● **Your goal**: In the material below, find each line with the word "offset" and copy it.

● **Data to examine**:
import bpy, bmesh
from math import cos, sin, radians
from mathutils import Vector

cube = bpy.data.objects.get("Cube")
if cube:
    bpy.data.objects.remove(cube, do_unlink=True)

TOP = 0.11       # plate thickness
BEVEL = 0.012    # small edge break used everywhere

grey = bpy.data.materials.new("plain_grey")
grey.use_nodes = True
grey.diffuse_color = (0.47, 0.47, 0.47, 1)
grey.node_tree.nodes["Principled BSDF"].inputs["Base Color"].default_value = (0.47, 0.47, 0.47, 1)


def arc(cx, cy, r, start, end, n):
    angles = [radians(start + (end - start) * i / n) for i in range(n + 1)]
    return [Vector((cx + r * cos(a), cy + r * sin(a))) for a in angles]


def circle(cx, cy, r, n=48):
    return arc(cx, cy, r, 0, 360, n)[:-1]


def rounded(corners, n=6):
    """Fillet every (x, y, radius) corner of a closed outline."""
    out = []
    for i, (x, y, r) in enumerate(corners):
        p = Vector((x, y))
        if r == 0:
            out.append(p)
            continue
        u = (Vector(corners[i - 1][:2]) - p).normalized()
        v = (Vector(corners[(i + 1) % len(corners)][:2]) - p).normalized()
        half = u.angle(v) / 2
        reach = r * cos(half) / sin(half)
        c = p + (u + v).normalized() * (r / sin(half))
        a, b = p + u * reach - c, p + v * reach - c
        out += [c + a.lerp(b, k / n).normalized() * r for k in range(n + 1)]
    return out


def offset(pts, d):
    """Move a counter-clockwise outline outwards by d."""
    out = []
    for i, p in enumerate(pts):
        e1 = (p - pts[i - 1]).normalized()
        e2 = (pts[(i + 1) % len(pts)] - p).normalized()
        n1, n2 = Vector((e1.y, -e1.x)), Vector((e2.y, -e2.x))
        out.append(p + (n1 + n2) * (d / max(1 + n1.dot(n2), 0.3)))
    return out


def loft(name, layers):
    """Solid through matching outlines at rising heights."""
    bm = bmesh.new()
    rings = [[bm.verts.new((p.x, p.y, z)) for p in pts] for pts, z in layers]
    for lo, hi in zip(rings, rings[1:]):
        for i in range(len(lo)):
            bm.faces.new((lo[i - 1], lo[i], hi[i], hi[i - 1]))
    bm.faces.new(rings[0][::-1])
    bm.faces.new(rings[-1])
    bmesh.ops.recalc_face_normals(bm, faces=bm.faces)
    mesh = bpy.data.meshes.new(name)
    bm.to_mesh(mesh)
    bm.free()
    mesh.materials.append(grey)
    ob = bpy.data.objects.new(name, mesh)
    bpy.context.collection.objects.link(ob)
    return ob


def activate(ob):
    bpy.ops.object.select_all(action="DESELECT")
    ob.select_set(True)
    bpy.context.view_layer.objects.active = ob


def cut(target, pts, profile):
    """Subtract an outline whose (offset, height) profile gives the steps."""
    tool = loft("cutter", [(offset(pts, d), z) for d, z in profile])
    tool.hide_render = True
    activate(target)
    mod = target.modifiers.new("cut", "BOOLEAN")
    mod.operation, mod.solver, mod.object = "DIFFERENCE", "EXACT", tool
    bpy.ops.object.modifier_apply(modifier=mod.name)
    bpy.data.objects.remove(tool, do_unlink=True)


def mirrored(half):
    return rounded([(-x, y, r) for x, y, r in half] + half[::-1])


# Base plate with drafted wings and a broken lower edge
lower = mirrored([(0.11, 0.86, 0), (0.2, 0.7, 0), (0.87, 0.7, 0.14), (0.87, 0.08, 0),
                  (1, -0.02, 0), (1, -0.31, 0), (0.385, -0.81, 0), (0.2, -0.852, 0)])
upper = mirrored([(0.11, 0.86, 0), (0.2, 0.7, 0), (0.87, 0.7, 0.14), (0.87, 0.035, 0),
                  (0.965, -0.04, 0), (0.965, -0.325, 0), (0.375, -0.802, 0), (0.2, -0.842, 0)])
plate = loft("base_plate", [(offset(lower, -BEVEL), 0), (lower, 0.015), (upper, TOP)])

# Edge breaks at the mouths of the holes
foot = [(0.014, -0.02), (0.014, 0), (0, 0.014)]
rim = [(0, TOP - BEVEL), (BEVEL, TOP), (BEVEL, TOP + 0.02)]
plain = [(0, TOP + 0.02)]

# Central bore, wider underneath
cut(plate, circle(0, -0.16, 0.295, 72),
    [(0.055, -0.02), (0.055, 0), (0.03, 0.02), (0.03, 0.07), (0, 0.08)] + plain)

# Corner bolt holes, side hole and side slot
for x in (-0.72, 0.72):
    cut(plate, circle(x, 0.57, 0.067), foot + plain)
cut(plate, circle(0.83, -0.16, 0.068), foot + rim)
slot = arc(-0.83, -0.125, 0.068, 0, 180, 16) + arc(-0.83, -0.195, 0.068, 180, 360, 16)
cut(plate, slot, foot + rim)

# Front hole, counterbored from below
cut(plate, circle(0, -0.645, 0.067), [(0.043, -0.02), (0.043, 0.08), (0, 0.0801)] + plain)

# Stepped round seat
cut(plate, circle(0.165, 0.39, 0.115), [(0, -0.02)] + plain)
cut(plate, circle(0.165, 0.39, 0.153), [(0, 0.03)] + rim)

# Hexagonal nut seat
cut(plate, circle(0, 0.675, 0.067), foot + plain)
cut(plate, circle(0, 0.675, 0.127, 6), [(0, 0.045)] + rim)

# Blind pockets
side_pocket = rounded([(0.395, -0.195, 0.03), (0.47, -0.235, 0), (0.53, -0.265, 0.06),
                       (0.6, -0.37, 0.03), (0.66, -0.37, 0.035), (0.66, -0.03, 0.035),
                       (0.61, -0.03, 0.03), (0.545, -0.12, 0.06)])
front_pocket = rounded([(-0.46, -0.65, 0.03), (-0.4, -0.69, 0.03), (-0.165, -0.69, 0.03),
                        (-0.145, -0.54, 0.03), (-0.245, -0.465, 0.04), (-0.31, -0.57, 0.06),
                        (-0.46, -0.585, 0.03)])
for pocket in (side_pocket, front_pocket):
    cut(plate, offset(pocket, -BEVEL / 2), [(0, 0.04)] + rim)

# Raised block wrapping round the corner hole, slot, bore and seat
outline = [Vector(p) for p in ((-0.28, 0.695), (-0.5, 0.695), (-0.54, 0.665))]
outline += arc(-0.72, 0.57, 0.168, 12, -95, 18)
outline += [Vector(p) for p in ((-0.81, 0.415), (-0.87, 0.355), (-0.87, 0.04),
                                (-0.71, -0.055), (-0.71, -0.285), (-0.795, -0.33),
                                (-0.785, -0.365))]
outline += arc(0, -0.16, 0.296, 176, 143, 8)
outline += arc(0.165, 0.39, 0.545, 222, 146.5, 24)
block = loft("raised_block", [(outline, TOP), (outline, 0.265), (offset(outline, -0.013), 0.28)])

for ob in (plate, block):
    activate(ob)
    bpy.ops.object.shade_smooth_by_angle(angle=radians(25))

● **Answer to the exercise**:
def offset(pts, d):
    """Subtract an outline whose (offset, height) profile gives the steps."""
    tool = loft("cutter", [(offset(pts, d), z) for d, z in profile])
plate = loft("base_plate", [(offset(lower, -BEVEL), 0), (lower, 0.015), (upper, TOP)])
    cut(plate, offset(pocket, -BEVEL / 2), [(0, 0.04)] + rim)
block = loft("raised_block", [(outline, TOP), (outline, 0.265), (offset(outline, -0.013), 0.28)])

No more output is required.